After dropping the pictures, give again exactly the lines of the data from its first line through the line with "(0.18, 0.083, 0.047))", which is included as well.

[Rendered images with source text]
== == ==
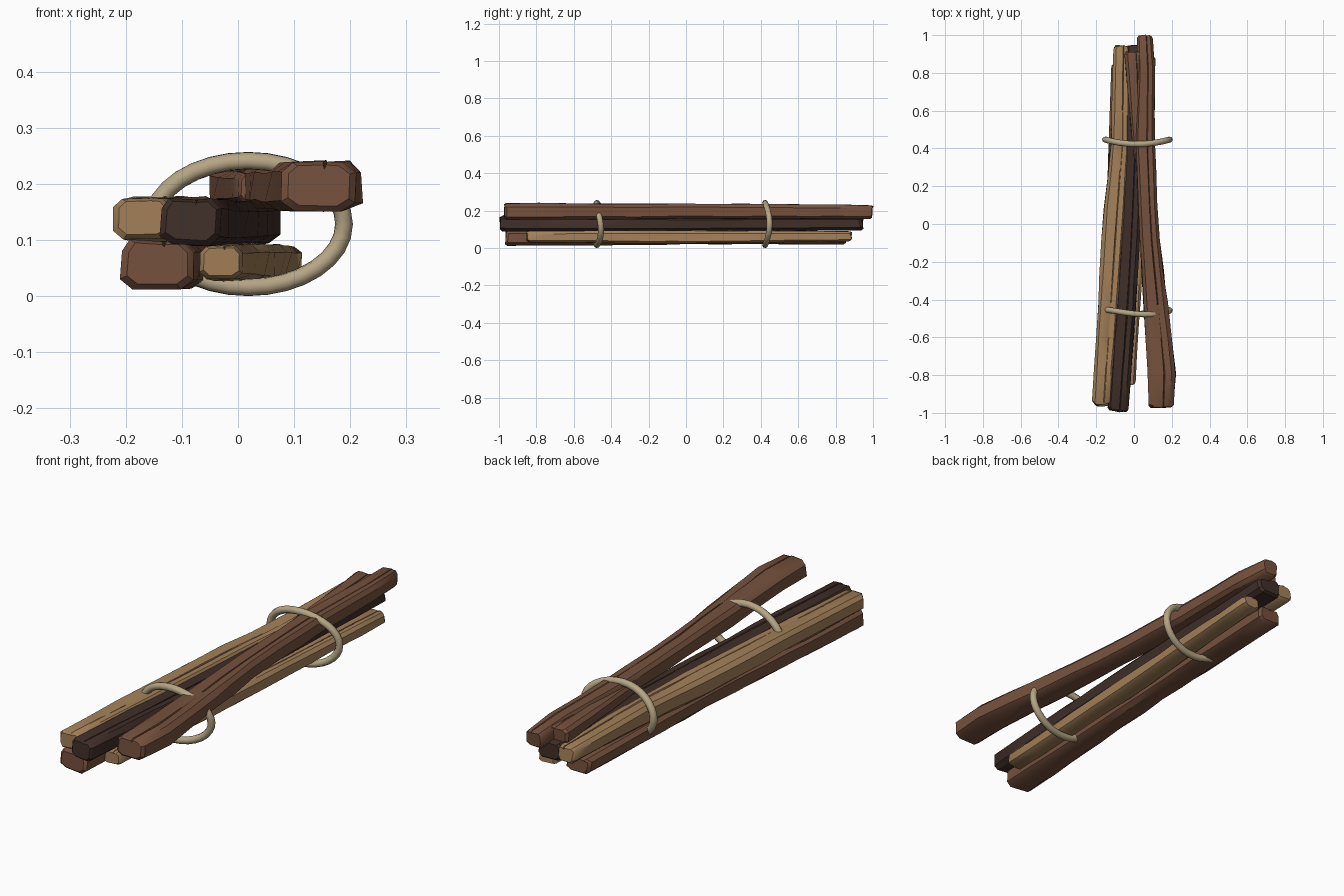
import bpy, bmesh, math, random
from mathutils import Vector

cube = bpy.data.objects.get("Cube")
if cube:
    bpy.data.objects.remove(cube)
random.seed(4)


def material(name, rgb):
    m = bpy.data.materials.new(name)
    m.use_nodes = True
    m.diffuse_color = (*rgb, 1)
    m.node_tree.nodes["Principled BSDF"].inputs["Base Color"].default_value = (*rgb, 1)
    return m


TAN = material("tan wood", (0.37, 0.22, 0.10))
BROWN = material("brown wood", (0.18, 0.083, 0.047))
DARK = material("dark wood", (0.05, 0.027, 0.021))
ROPE = material("pale rope", (0.47, 0.38, 0.235))

# Chamfered square section with a shallow split in its upper face
SECTION = [(-1, -.6), (-.65, -1), (.6, -1), (1, -.65), (1, .55), (.7, 1),
           (.25, 1), (.2, .95), (.15, 1), (-.7, 1), (-1, .6)]
SPLIT = 7


def finish(obj, mat, angle):
    obj.data.materials.append(mat)
    bpy.ops.object.select_all(action='DESELECT')
    obj.select_set(True)
    bpy.context.view_layer.objects.active = obj
    bpy.ops.object.shade_smooth_by_angle(angle=math.radians(angle))


def sample(stations, y):
    """Interpolate left, right, bottom and top of a log at y."""
    for a, b in zip(stations, stations[1:]):
        if y <= b[0]:
            t = (y - a[0]) / (b[0] - a[0])
            return [p + (q - p) * t for p, q in zip(a[1:], b[1:])]
    return stations[-1][1:]


def log(name, mat, stations, rings=12):
    """Loft a rough split log through (y, left, right, bottom, top) stations."""
    bm = bmesh.new()
    start, end = stations[0][0], stations[-1][0]
    loops = []
    for i in range(rings):
        y = start + (end - start) * i / (rings - 1)
        x0, x1, z0, z1 = sample(stations, y)
        last = i in (0, rings - 1)
        depth = random.choice((0, .12, .25))
        loop = []
        for k, (u, v) in enumerate(SECTION):
            if k == SPLIT:
                v -= depth
            wobble = random.uniform(.92, 1.03)
            x = (x0 + x1) / 2 + u * wobble * (x1 - x0) / 2
            z = (z0 + z1) / 2 + v * wobble * (z1 - z0) / 2
            dy = random.uniform(-.008, .008) if last else random.uniform(-.02, .02)
            loop.append(bm.verts.new((x, y + dy, z)))
        loops.append(loop)
    n = len(SECTION)
    for a, b in zip(loops, loops[1:]):
        for k in range(n):
            bm.faces.new((a[k], a[(k + 1) % n], b[(k + 1) % n], b[k]))
    # Worn, slightly domed ends
    for loop, sign in ((loops[0], -1), (loops[-1], 1)):
        mid = sum((v.co for v in loop), Vector()) / n
        inner = [bm.verts.new(mid + (v.co - mid) * .82 + Vector((0, sign * .012, 0)))
                 for v in loop]
        for k in range(n):
            j = (k + 1) % n
            bm.faces.new((loop[k], loop[j], inner[j], inner[k]))
        bm.faces.new(inner)
    bmesh.ops.recalc_face_normals(bm, faces=bm.faces)
    mesh = bpy.data.meshes.new(name)
    bm.to_mesh(mesh)
    bm.free()
    obj = bpy.data.objects.new(name, mesh)
    bpy.context.collection.objects.link(obj)
    finish(obj, mat, 35)


# Logs of the bundle
log("upper_right_log", TAN, [
    (-.94, -.225, -.115, .1, .175), (-.4, -.19, -.075, .095, .178),
    (0, -.168, -.045, .09, .178), (.4, -.125, -.02, .09, .175), (.93, -.108, -.02, .1, .17)])
log("middle_log", DARK, [
    (-.98, -.14, -.03, .09, .175), (-.45, -.105, .01, .09, .17),
    (0, -.075, .035, .09, .168), (.93, -.045, .08, .095, .172)])
log("lower_right_log", BROWN, [
    (-.95, -.212, -.075, .012, .1), (-.5, -.18, -.06, .012, .098),
    (0, -.15, -.04, .02, .1), (.84, -.12, 0, .02, .09)])
log("lower_left_log", TAN, [
    (-.84, -.07, .008, .03, .09), (0, -.03, .06, .022, .095), (.87, .03, .115, .035, .09)])
log("top_log", BROWN, [
    (-.96, .075, .21, .15, .24), (-.75, .07, .224, .15, .242), (-.45, .05, .182, .15, .238),
    (0, .025, .128, .155, .238), (.45, .005, .112, .155, .235),
    (.85, .02, .112, .155, .232), (.985, .015, .1, .155, .228)])
# Broken-off back corner of the top log
log("top_log_splinter", BROWN, [
    (.35, .0, .06, .165, .22), (.7, -.035, .06, .16, .225), (.9, -.05, .055, .16, .228)], 7)


# Bindings: loose oval loops of rope
def binding(name, y, phase):
    curve = bpy.data.curves.new(name, 'CURVE')
    curve.dimensions = '3D'
    curve.bevel_depth = .016
    curve.bevel_resolution = 2
    count = 32
    spline = curve.splines.new('POLY')
    spline.points.add(count - 1)
    spline.use_cyclic_u = True
    for i, p in enumerate(spline.points):
        a = math.tau * i / count
        p.co = (.018 + .171 * math.cos(a), y + .012 * math.cos(2 * a + phase),
                .1285 + .1125 * math.sin(a), 1)
    obj = bpy.data.objects.new(name, curve)
    bpy.context.collection.objects.link(obj)
    bpy.ops.object.select_all(action='DESELECT')
    obj.select_set(True)
    bpy.context.view_layer.objects.active = obj
    bpy.ops.object.convert(target='MESH')
    finish(bpy.context.object, ROPE, 60)


binding("front_binding", -.467, .6)
binding("back_binding", .435, 0)
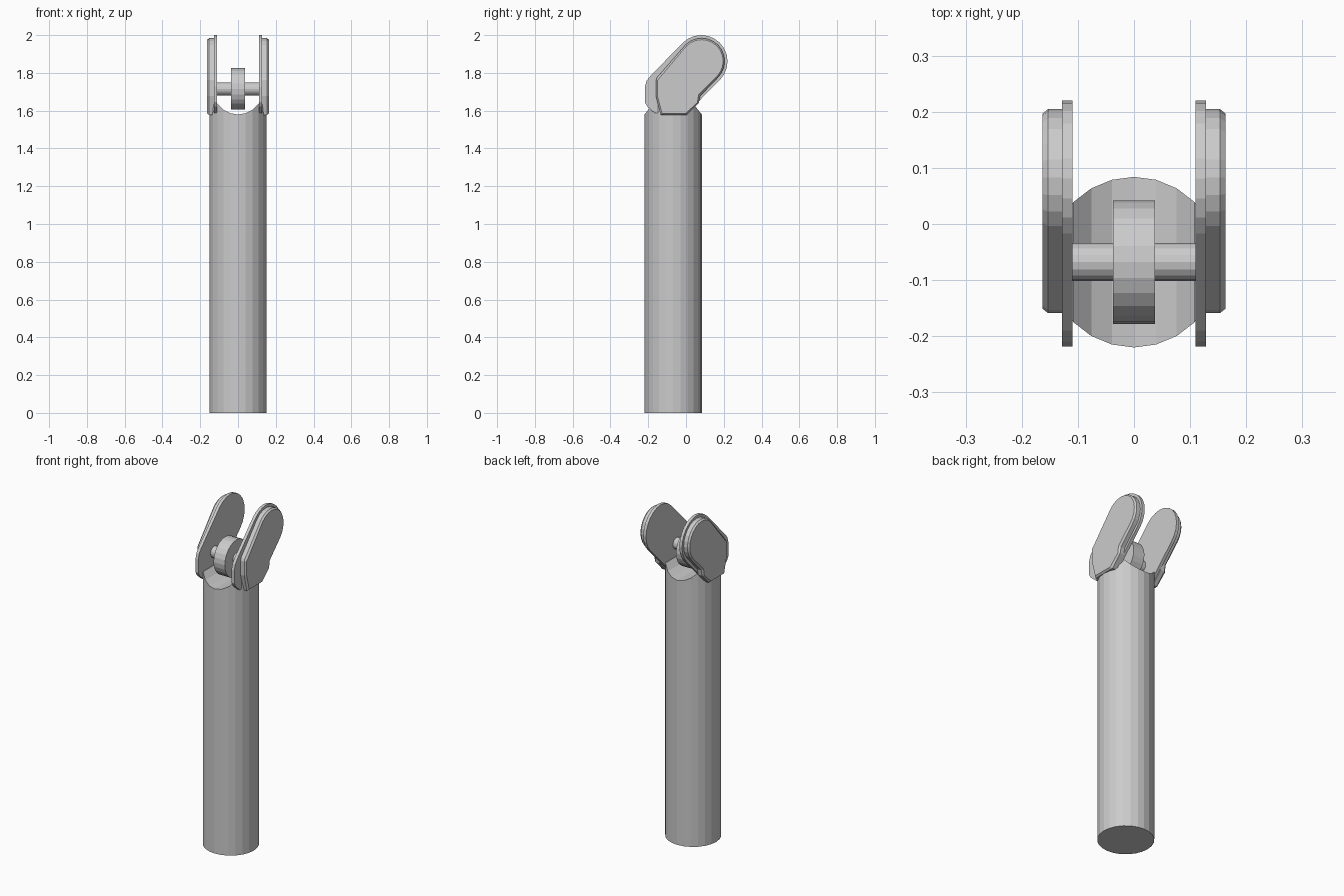
import bpy, bmesh, math
from mathutils import Matrix

if "Cube" in bpy.data.objects:
    bpy.data.objects.remove(bpy.data.objects["Cube"])

AXIS_Y, PIN_Z = -0.068, 1.715


def finish(name, bm):
    bmesh.ops.recalc_face_normals(bm, faces=bm.faces)
    me = bpy.data.meshes.new(name)
    bm.to_mesh(me)
    bm.free()
    ob = bpy.data.objects.new(name, me)
    bpy.context.collection.objects.link(ob)
    return ob


def rod(name, radius, half_width, sides):
    bm = bmesh.new()
    m = Matrix.Translation((0, AXIS_Y, PIN_Z)) @ Matrix.Rotation(math.pi / 2, 4, 'Y')
    bmesh.ops.create_cone(bm, cap_ends=True, segments=sides, radius1=radius,
                          radius2=radius, depth=2 * half_width, matrix=m)
    return finish(name, bm)


def arc(cy, cz, r, a0, a1, n):
    return [(cy + r * math.cos(math.radians(a0 + (a1 - a0) * i / n)),
             cz + r * math.sin(math.radians(a0 + (a1 - a0) * i / n))) for i in range(n + 1)]


def plate(name, layers):
    """Loft matching yz outlines along x, mirrored to both sides."""
    bm = bmesh.new()
    rings = [[bm.verts.new((x, y, z)) for y, z in pts] for x, pts in layers]
    n = len(rings[0])
    for a, b in zip(rings, rings[1:]):
        for i in range(n):
            j = (i + 1) % n
            bm.faces.new((a[i], a[j], b[j], b[i]))
    bm.faces.new(rings[0])
    bm.faces.new(rings[-1])
    ob = finish(name, bm)
    ob.modifiers.new("Mirror", 'MIRROR').use_mirror_merge = False
    return ob


# Column with a saddle-shaped top
N, R = 24, 0.152
bm = bmesh.new()
bottom, top = [], []
for i in range(N):
    a = math.tau * i / N
    x, y = R * math.sin(a), AXIS_Y + R * math.cos(a)
    s = min(abs(x), 0.11)
    bottom.append(bm.verts.new((x, y, 0)))
    top.append(bm.verts.new((x, y, 1.58 + 0.13 - math.sqrt(0.13 ** 2 - s * s))))
for i in range(N):
    j = (i + 1) % N
    bm.faces.new((bottom[i], bottom[j], top[j], top[i]))
bm.faces.new(bottom)
# saddle strips join rim points of equal x
for i in range(-6, 6):
    quad = []
    for k in (i % N, (i + 1) % N, (12 - i - 1) % N, (12 - i) % N):
        if top[k] not in quad:
            quad.append(top[k])
    bm.faces.new(quad)
finish("column", bm)

# Pin and roller
rod("pin", 0.034, 0.115, 16)
rod("roller", 0.11, 0.037, 24)

# Inner flange plates
flange = arc(0.081, 1.861, 0.139, -45, 135, 12)
flange += [(-0.19, 1.782), (-0.209, 1.757), (-0.218, 1.725), (-0.218, 1.645),
           (-0.205, 1.622), (-0.165, 1.587), (0.005, 1.587), (0.05, 1.632)]
plate("flange", [(0.11, flange), (0.128, flange)])


# Outer cover plates with a chamfered rim
def cover(inset):
    k = inset
    return arc(0.083, 1.862, 0.122 - k, -45, 135, 12) + [
        (-0.153 + k, 1.776 - k), (-0.159 + k, 1.762), (-0.159 + k, 1.677),
        (-0.135 + k, 1.577 + k), (0.005 - k, 1.577 + k),
        (0.068 - k, 1.642), (0.075 - k, 1.677 + k)]


plate("cover", [(0.126, cover(0)), (0.153, cover(0)), (0.163, cover(0.008))])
== == ==
**Task result**
import bpy, bmesh, math, random
from mathutils import Vector

cube = bpy.data.objects.get("Cube")
if cube:
    bpy.data.objects.remove(cube)
random.seed(4)


def material(name, rgb):
    m = bpy.data.materials.new(name)
    m.use_nodes = True
    m.diffuse_color = (*rgb, 1)
    m.node_tree.nodes["Principled BSDF"].inputs["Base Color"].default_value = (*rgb, 1)
    return m


TAN = material("tan wood", (0.37, 0.22, 0.10))
BROWN = material("brown wood", (0.18, 0.083, 0.047))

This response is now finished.